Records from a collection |
++++++++++
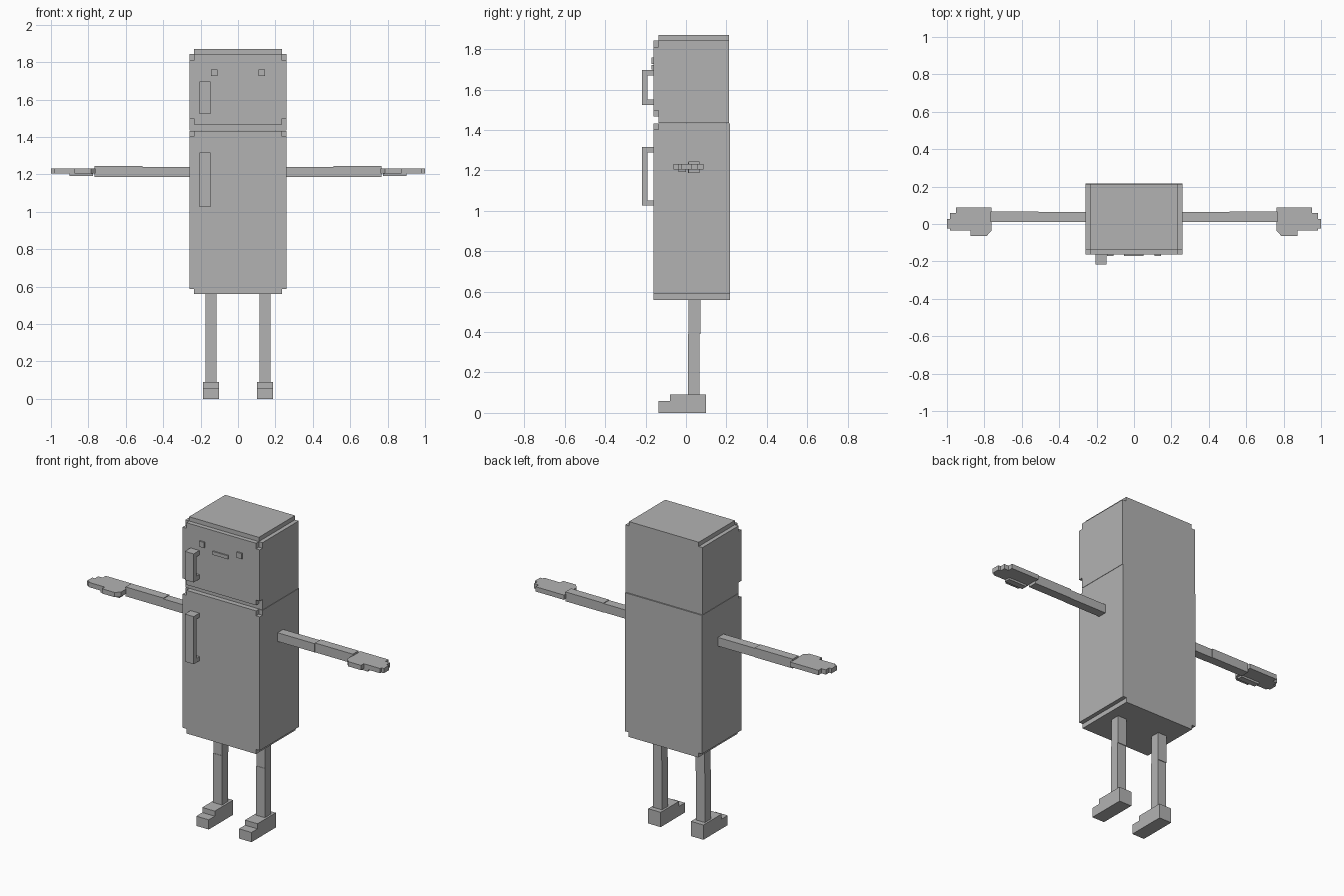
import bpy, bmesh
from mathutils import Vector

if "Cube" in bpy.data.objects:
    bpy.data.objects.remove(bpy.data.objects["Cube"])

grey = bpy.data.materials.new("plain grey")
grey.diffuse_color = (0.45, 0.45, 0.45, 1)
grey.use_nodes = True
grey.node_tree.nodes["Principled BSDF"].inputs["Base Color"].default_value = grey.diffuse_color

# how each profile plane maps (u, v, depth) to x, y, z
PLANES = {
    "xz": lambda u, v, d: Vector((u, d, v)),
    "yz": lambda u, v, d: Vector((d, u, v)),
    "xy": lambda u, v, d: Vector((u, v, d)),
}


def build(name, prisms):
    """One object made of extruded profiles: (plane, points, start, end)."""
    bm = bmesh.new()
    for plane, pts, a, b in prisms:
        place = PLANES[plane]
        lo = [bm.verts.new(place(u, v, a)) for u, v in pts]
        hi = [bm.verts.new(place(u, v, b)) for u, v in pts]
        bm.faces.new(lo)
        bm.faces.new(hi[::-1])
        n = len(pts)
        for i in range(n):
            j = (i + 1) % n
            bm.faces.new((lo[j], lo[i], hi[i], hi[j]))
    bmesh.ops.recalc_face_normals(bm, faces=bm.faces)
    mesh = bpy.data.meshes.new(name)
    bm.to_mesh(mesh)
    bm.free()
    mesh.materials.append(grey)
    obj = bpy.data.objects.new(name, mesh)
    bpy.context.collection.objects.link(obj)
    return obj


def block(x0, x1, y0, y1, z0, z1):
    return ("xy", [(x0, y0), (x1, y0), (x1, y1), (x0, y1)], z0, z1)


def mirrored(right_half):
    """Close a symmetric outline from its right half, bottom to top."""
    return right_half + [(-u, v) for u, v in reversed(right_half)]


W, N = 0.26, 0.235                      # half width, half width at notches
FRONT, STEP, BACK = -0.162, -0.135, 0.217

# lower cabinet: notched along the bottom sides, front top corners cut
base = [(N, 0.56), (N, 0.588), (W, 0.588)]
build("cabinet_body", [
    ("xz", mirrored(base + [(W, 1.432)]), STEP, BACK),
    ("xz", mirrored(base + [(W, 1.402), (N, 1.402), (N, 1.432)]), FRONT, STEP),
])

# upper cabinet with a raised top plate and a stepped door
build("cabinet_head", [
    ("xz", mirrored([(W, 1.434), (W, 1.844), (N, 1.844), (N, 1.87)]), STEP, 0.213),
    ("xz", mirrored([(N, 1.466), (N, 1.498), (W, 1.498), (W, 1.81),
                     (N, 1.81), (N, 1.844)]), FRONT, STEP),
])

# door handles
for name, z0, z1, t in (("upper_handle", 1.524, 1.698, 0.028),
                        ("lower_handle", 1.026, 1.316, 0.026)):
    build(name, [("yz", [(FRONT, z0), (-0.217, z0), (-0.217, z1), (FRONT, z1),
                         (FRONT, z1 - t), (-0.19, z1 - t),
                         (-0.19, z0 + t), (FRONT, z0 + t)], -0.207, -0.147)])

# face
build("mouth", [block(-0.053, 0.05, -0.17, FRONT, 1.70, 1.721)])

for side, s in (("left", -1), ("right", 1)):
    def sided(x0, x1, *rest):
        return block(min(s * x0, s * x1), max(s * x0, s * x1), *rest)

    build(side + "_eye", [sided(0.11, 0.144, -0.171, FRONT, 1.726, 1.76)])

    # arm in two segments
    build(side + "_upper_arm", [sided(W, 0.51, 0.01, 0.064, 1.187, 1.24)])
    build(side + "_forearm", [sided(0.51, 0.766, 0.012, 0.067, 1.187, 1.244)])

    # blocky hand with stepped fingertips and a thumb
    outline = [(0.762, 0.087), (0.953, 0.087), (0.953, 0.058), (0.983, 0.058),
               (0.983, 0.026), (1.0, 0.026), (1.0, -0.024), (0.983, -0.024),
               (0.983, -0.036), (0.873, -0.036), (0.873, -0.063),
               (0.787, -0.063), (0.762, -0.036)]
    build(side + "_hand", [
        ("xy", [(s * x, y) for x, y in outline], 1.204, 1.233),
        sided(0.775, 0.9, -0.036, 0.0, 1.192, 1.204),
    ])

    # leg in two segments, and a stepped foot
    build(side + "_thigh", [sided(0.115, 0.174, 0.012, 0.071, 0.39, 0.56)])
    build(side + "_shin", [sided(0.115, 0.174, 0.01, 0.067, 0.088, 0.39)])
    xs = sorted((s * 0.102, s * 0.186))
    build(side + "_foot", [("yz", [(-0.136, 0), (0.098, 0), (0.098, 0.09),
                                   (-0.078, 0.09), (-0.078, 0.059),
                                   (-0.136, 0.059)], xs[0], xs[1])])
++++++++++
Work to be completed | Write out the data word for word, with every picture dropped.

Finished task |
import bpy, bmesh
from mathutils import Vector

if "Cube" in bpy.data.objects:
    bpy.data.objects.remove(bpy.data.objects["Cube"])

grey = bpy.data.materials.new("plain grey")
grey.diffuse_color = (0.45, 0.45, 0.45, 1)
grey.use_nodes = True
grey.node_tree.nodes["Principled BSDF"].inputs["Base Color"].default_value = grey.diffuse_color

# how each profile plane maps (u, v, depth) to x, y, z
PLANES = {
    "xz": lambda u, v, d: Vector((u, d, v)),
    "yz": lambda u, v, d: Vector((d, u, v)),
    "xy": lambda u, v, d: Vector((u, v, d)),
}


def build(name, prisms):
    """One object made of extruded profiles: (plane, points, start, end)."""
    bm = bmesh.new()
    for plane, pts, a, b in prisms:
        place = PLANES[plane]
        lo = [bm.verts.new(place(u, v, a)) for u, v in pts]
        hi = [bm.verts.new(place(u, v, b)) for u, v in pts]
        bm.faces.new(lo)
        bm.faces.new(hi[::-1])
        n = len(pts)
        for i in range(n):
            j = (i + 1) % n
            bm.faces.new((lo[j], lo[i], hi[i], hi[j]))
    bmesh.ops.recalc_face_normals(bm, faces=bm.faces)
    mesh = bpy.data.meshes.new(name)
    bm.to_mesh(mesh)
    bm.free()
    mesh.materials.append(grey)
    obj = bpy.data.objects.new(name, mesh)
    bpy.context.collection.objects.link(obj)
    return obj


def block(x0, x1, y0, y1, z0, z1):
    return ("xy", [(x0, y0), (x1, y0), (x1, y1), (x0, y1)], z0, z1)


def mirrored(right_half):
    """Close a symmetric outline from its right half, bottom to top."""
    return right_half + [(-u, v) for u, v in reversed(right_half)]


W, N = 0.26, 0.235                      # half width, half width at notches
FRONT, STEP, BACK = -0.162, -0.135, 0.217

# lower cabinet: notched along the bottom sides, front top corners cut
base = [(N, 0.56), (N, 0.588), (W, 0.588)]
build("cabinet_body", [
    ("xz", mirrored(base + [(W, 1.432)]), STEP, BACK),
    ("xz", mirrored(base + [(W, 1.402), (N, 1.402), (N, 1.432)]), FRONT, STEP),
])

# upper cabinet with a raised top plate and a stepped door
build("cabinet_head", [
    ("xz", mirrored([(W, 1.434), (W, 1.844), (N, 1.844), (N, 1.87)]), STEP, 0.213),
    ("xz", mirrored([(N, 1.466), (N, 1.498), (W, 1.498), (W, 1.81),
                     (N, 1.81), (N, 1.844)]), FRONT, STEP),
])

# door handles
for name, z0, z1, t in (("upper_handle", 1.524, 1.698, 0.028),
                        ("lower_handle", 1.026, 1.316, 0.026)):
    build(name, [("yz", [(FRONT, z0), (-0.217, z0), (-0.217, z1), (FRONT, z1),
                         (FRONT, z1 - t), (-0.19, z1 - t),
                         (-0.19, z0 + t), (FRONT, z0 + t)], -0.207, -0.147)])

# face
build("mouth", [block(-0.053, 0.05, -0.17, FRONT, 1.70, 1.721)])

for side, s in (("left", -1), ("right", 1)):
    def sided(x0, x1, *rest):
        return block(min(s * x0, s * x1), max(s * x0, s * x1), *rest)

    build(side + "_eye", [sided(0.11, 0.144, -0.171, FRONT, 1.726, 1.76)])

    # arm in two segments
    build(side + "_upper_arm", [sided(W, 0.51, 0.01, 0.064, 1.187, 1.24)])
    build(side + "_forearm", [sided(0.51, 0.766, 0.012, 0.067, 1.187, 1.244)])

    # blocky hand with stepped fingertips and a thumb
    outline = [(0.762, 0.087), (0.953, 0.087), (0.953, 0.058), (0.983, 0.058),
               (0.983, 0.026), (1.0, 0.026), (1.0, -0.024), (0.983, -0.024),
               (0.983, -0.036), (0.873, -0.036), (0.873, -0.063),
               (0.787, -0.063), (0.762, -0.036)]
    build(side + "_hand", [
        ("xy", [(s * x, y) for x, y in outline], 1.204, 1.233),
        sided(0.775, 0.9, -0.036, 0.0, 1.192, 1.204),
    ])

    # leg in two segments, and a stepped foot
    build(side + "_thigh", [sided(0.115, 0.174, 0.012, 0.071, 0.39, 0.56)])
    build(side + "_shin", [sided(0.115, 0.174, 0.01, 0.067, 0.088, 0.39)])
    xs = sorted((s * 0.102, s * 0.186))
    build(side + "_foot", [("yz", [(-0.136, 0), (0.098, 0), (0.098, 0.09),
                                   (-0.078, 0.09), (-0.078, 0.059),
                                   (-0.136, 0.059)], xs[0], xs[1])])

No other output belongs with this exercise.